Brandon Lecroy, of South Carolina, is accused of asking an undercover agent to kill his neighbor, then hang him from a tree.
A white man thought he’d hired someone to murder his black neighbor and plant a “flaming cross” in his front yard—but the hit man turned out to be an undercover agent, according to federal authorities.
Brandon Cory Lecroy of Greenwood, South Carolina, was indicted on Tuesday after being accused of plotting to kill his neighbor. According to court documents, the 25-year-old asked an undercover agent who he thought was a hit man to hang the neighbor from a tree and put a “flaming cross” in his front yard. Lecroy, who was charged with murder-for-hire, is undergoing mental evaluation at a Massachusetts prison hospital as ordered by a federal judge, the Charleston Post and Courier reported.
In March, the Federal Bureau of Investigations was informed that Lecroy wanted to contact a white supremacist organization for advice on how to murder his black neighbor, according to an affidavit. An undercover agent recorded a call with Lecroy the next day.
“$500 and he’s a ghost,” Lecroy allegedly told the agent. Lecroy also brought up the burning cross, and suggested a good time frame for the crime, according to court papers. He wanted the man to use an untraceable “ghost gun” to kill the neighbor, and suggested he had plans to take over the property next door, the feds said.
Lecroy was arrested after he gave the undercover agent a $100 down payment in April for the hit job and mentioned “future targets.” He now faces up to 10 years in prison and a $250,000 fine, NBC-7 reported.
The names of the white supremacist organizations Leroy tried to reach out to have not been released by federal authorities. According to the Charleston City Paper, there were 14 active hate groups in South Carolina, and 954 hate groups operating in the U.S. as of last year.

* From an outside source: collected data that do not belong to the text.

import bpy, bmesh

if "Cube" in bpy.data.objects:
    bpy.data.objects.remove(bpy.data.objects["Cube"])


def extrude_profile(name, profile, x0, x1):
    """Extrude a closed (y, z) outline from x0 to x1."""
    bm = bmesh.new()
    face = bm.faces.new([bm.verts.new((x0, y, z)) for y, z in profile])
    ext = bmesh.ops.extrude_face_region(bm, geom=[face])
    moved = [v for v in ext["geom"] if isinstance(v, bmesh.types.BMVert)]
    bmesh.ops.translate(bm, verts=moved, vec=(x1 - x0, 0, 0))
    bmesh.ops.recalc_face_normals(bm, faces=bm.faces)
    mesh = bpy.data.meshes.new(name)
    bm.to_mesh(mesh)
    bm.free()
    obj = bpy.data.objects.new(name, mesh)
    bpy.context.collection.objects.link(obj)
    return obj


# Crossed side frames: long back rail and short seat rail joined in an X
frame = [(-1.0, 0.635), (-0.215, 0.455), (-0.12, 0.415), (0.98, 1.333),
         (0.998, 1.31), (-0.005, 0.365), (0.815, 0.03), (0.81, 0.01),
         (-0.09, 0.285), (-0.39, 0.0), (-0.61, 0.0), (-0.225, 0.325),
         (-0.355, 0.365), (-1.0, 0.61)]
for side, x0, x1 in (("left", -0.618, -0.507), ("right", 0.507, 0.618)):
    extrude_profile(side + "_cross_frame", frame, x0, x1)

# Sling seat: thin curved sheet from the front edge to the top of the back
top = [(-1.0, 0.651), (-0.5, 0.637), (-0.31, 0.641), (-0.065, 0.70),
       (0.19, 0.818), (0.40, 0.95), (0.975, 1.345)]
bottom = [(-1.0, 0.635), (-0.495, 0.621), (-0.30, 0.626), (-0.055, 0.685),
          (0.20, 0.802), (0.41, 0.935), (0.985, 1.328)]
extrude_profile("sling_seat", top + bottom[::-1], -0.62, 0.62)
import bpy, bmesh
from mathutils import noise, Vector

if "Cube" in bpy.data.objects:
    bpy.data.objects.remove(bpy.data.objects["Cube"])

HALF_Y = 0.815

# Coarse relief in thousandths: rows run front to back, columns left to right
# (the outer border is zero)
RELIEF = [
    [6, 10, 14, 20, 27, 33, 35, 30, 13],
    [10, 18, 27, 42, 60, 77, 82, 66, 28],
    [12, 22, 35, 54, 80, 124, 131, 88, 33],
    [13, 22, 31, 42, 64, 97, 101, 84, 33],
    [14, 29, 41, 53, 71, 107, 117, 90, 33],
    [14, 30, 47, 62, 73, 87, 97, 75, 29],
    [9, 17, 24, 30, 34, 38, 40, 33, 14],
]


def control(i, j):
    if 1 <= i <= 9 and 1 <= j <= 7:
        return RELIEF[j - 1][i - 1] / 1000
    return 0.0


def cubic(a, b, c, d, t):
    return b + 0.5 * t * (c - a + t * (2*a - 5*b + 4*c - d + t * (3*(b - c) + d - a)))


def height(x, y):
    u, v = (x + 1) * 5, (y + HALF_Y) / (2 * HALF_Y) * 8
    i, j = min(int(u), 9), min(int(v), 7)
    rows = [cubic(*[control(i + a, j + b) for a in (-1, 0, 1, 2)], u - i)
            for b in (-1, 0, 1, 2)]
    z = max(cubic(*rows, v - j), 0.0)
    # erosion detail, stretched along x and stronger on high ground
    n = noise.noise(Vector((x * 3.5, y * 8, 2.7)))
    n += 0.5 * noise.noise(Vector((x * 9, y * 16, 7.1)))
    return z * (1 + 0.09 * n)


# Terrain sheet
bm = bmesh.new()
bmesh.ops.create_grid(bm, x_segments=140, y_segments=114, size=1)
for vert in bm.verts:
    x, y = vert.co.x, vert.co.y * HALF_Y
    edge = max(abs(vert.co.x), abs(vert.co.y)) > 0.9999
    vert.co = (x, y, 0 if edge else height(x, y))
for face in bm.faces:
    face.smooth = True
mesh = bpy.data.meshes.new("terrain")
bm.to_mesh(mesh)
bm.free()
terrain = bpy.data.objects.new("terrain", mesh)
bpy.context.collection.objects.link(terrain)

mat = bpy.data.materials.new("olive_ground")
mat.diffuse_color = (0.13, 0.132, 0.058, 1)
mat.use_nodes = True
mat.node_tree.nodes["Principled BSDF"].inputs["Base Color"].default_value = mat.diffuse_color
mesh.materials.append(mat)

The tally comes from a Southern Poverty Law Center report on extremism released in February.
The number of neo-Nazi groups increased last year, but the Ku Klux Klan saw a dip in chapters, according to the SPLC. “The new generation of white supremacists” has arrived, the authors of the report wrote.